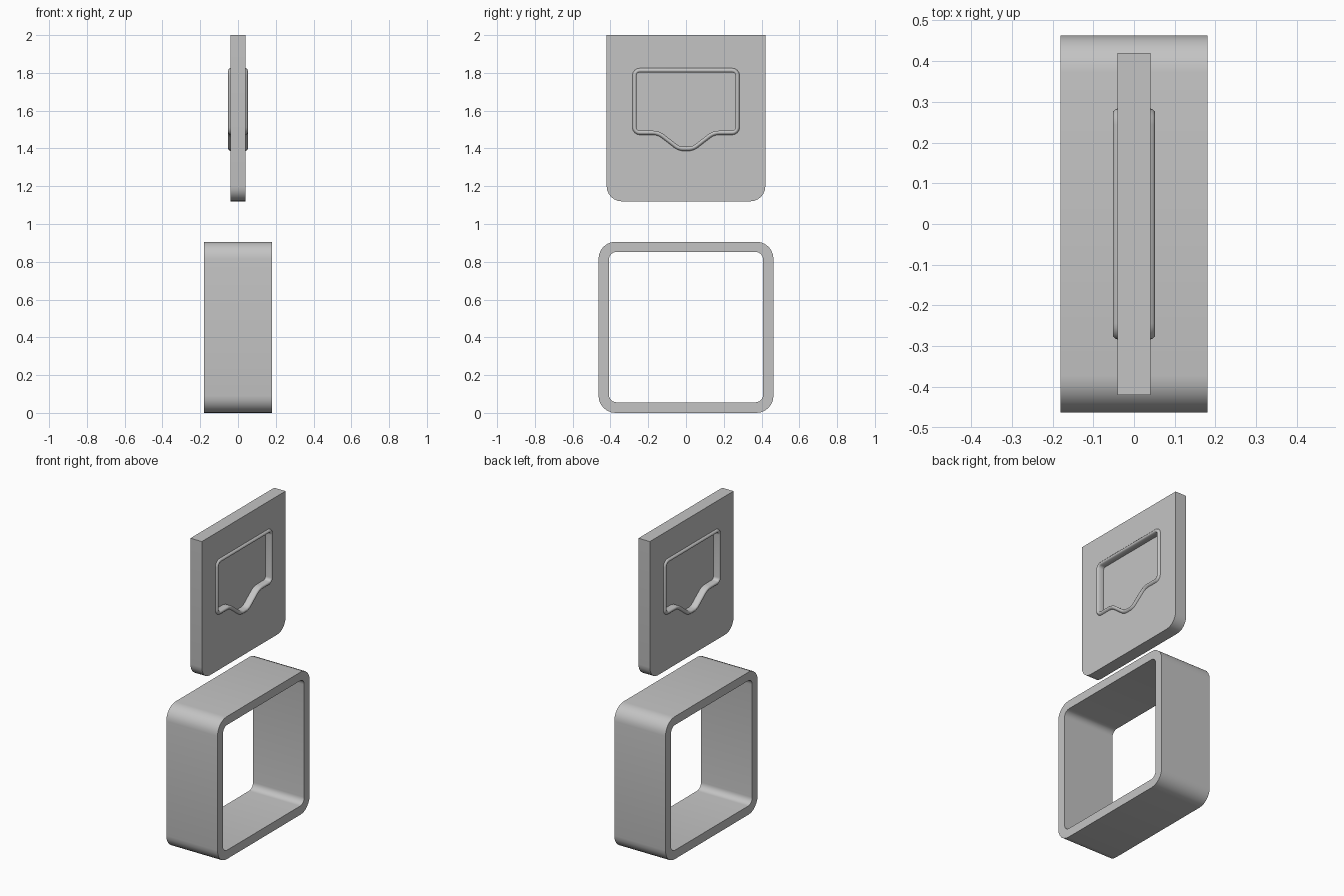
import bpy, bmesh, math
from mathutils import Vector

cube = bpy.data.objects.get("Cube")
if cube:
    bpy.data.objects.remove(cube, do_unlink=True)

grey = bpy.data.materials.new("plain grey")
grey.use_nodes = True
grey.diffuse_color = (0.55, 0.55, 0.55, 1)
grey.node_tree.nodes["Principled BSDF"].inputs["Base Color"].default_value = grey.diffuse_color


def rounded(corners, steps=6):
    """Closed (y, z) outline whose corners (y, z, radius) are filleted."""
    out = []
    for i, (y, z, r) in enumerate(corners):
        p = Vector((y, z))
        if r == 0:
            out.append(p)
            continue
        a = (Vector(corners[i - 1][:2]) - p).normalized()
        b = (Vector(corners[(i + 1) % len(corners)][:2]) - p).normalized()
        half = a.angle(b) / 2
        centre = p + (a + b).normalized() * (r / math.sin(half))
        start = p + a * (r / math.tan(half)) - centre
        end = p + b * (r / math.tan(half)) - centre
        sweep = start.angle(end)
        for k in range(steps + 1):
            t = k / steps
            out.append(centre + (start * math.sin((1 - t) * sweep)
                                 + end * math.sin(t * sweep)) / math.sin(sweep))
    return out


def inset(outline, d):
    """Move a counter-clockwise outline inwards by d."""
    out = []
    for i, p in enumerate(outline):
        a = (p - outline[i - 1]).normalized()
        b = (outline[(i + 1) % len(outline)] - p).normalized()
        na, nb = Vector((-a.y, a.x)), Vector((-b.y, b.x))
        n = (na + nb).normalized()
        out.append(p + n * (d / n.dot(na)))
    return out


def add_loop(bm, outline, x):
    return [bm.verts.new((x, p.x, p.y)) for p in outline]


def bridge(bm, a, b):
    for i in range(len(a)):
        bm.faces.new((a[i - 1], a[i], b[i], b[i - 1]))


def loop_edges(bm, loop):
    return [bm.edges.get((loop[i - 1], loop[i])) or bm.edges.new((loop[i - 1], loop[i]))
            for i in range(len(loop))]


def finish(bm, name):
    bmesh.ops.recalc_face_normals(bm, faces=bm.faces)
    mesh = bpy.data.meshes.new(name)
    bm.to_mesh(mesh)
    bm.free()
    mesh.materials.append(grey)
    obj = bpy.data.objects.new(name, mesh)
    bpy.context.collection.objects.link(obj)
    bpy.ops.object.select_all(action='DESELECT')
    obj.select_set(True)
    bpy.context.view_layer.objects.active = obj
    bpy.ops.object.shade_smooth_by_angle(angle=math.radians(40))


def box_outline(half, low, high, r_low, r_high):
    return rounded([(-half, low, r_low), (half, low, r_low),
                    (half, high, r_high), (-half, high, r_high)])


# Square band with rounded corners
bm = bmesh.new()
outer = box_outline(0.463, 0, 0.906, 0.09, 0.09)
inner = box_outline(0.408, 0.056, 0.852, 0.04, 0.04)
loops = [add_loop(bm, o, x) for o, x in
         ((outer, -0.18), (outer, 0.18), (inner, 0.18), (inner, -0.18))]
for i in range(4):
    bridge(bm, loops[i - 1], loops[i])
finish(bm, "square_band")

# Panel with a rimmed recess on both faces
bm = bmesh.new()
plate = box_outline(0.42, 1.12, 2.0, 0.08, 0)
right_half = [(0.04, 1.387, 0.08), (0.15, 1.472, 0.08),
              (0.284, 1.472, 0.04), (0.284, 1.825, 0.04)]
recess = rounded(right_half + [(-y, z, r) for y, z, r in reversed(right_half)])
# Rim section: distance inwards, distance from the panel's middle
section = [(0, 0.04), (0.003, 0.047), (0.008, 0.051), (0.013, 0.052),
           (0.018, 0.05), (0.022, 0.045), (0.022, 0.01)]
sides = []
for s in (-1, 1):
    edge = add_loop(bm, plate, s * 0.04)
    rings = [add_loop(bm, inset(recess, d), s * x) for d, x in section]
    for a, b in zip(rings, rings[1:]):
        bridge(bm, a, b)
    bm.faces.new(rings[-1])
    bmesh.ops.triangle_fill(bm, use_beauty=True,
                            edges=loop_edges(bm, edge) + loop_edges(bm, rings[0]))
    sides.append(edge)
bridge(bm, *sides)
finish(bm, "recessed_panel")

----

Pictures excluded, repeat the records exactly from their opening line through the line containing "n = (na + nb).normalized()".

import bpy, bmesh, math
from mathutils import Vector

cube = bpy.data.objects.get("Cube")
if cube:
    bpy.data.objects.remove(cube, do_unlink=True)

grey = bpy.data.materials.new("plain grey")
grey.use_nodes = True
grey.diffuse_color = (0.55, 0.55, 0.55, 1)
grey.node_tree.nodes["Principled BSDF"].inputs["Base Color"].default_value = grey.diffuse_color


def rounded(corners, steps=6):
    """Closed (y, z) outline whose corners (y, z, radius) are filleted."""
    out = []
    for i, (y, z, r) in enumerate(corners):
        p = Vector((y, z))
        if r == 0:
            out.append(p)
            continue
        a = (Vector(corners[i - 1][:2]) - p).normalized()
        b = (Vector(corners[(i + 1) % len(corners)][:2]) - p).normalized()
        half = a.angle(b) / 2
        centre = p + (a + b).normalized() * (r / math.sin(half))
        start = p + a * (r / math.tan(half)) - centre
        end = p + b * (r / math.tan(half)) - centre
        sweep = start.angle(end)
        for k in range(steps + 1):
            t = k / steps
            out.append(centre + (start * math.sin((1 - t) * sweep)
                                 + end * math.sin(t * sweep)) / math.sin(sweep))
    return out


def inset(outline, d):
    """Move a counter-clockwise outline inwards by d."""
    out = []
    for i, p in enumerate(outline):
        a = (p - outline[i - 1]).normalized()
        b = (outline[(i + 1) % len(outline)] - p).normalized()
        na, nb = Vector((-a.y, a.x)), Vector((-b.y, b.x))
        n = (na + nb).normalized()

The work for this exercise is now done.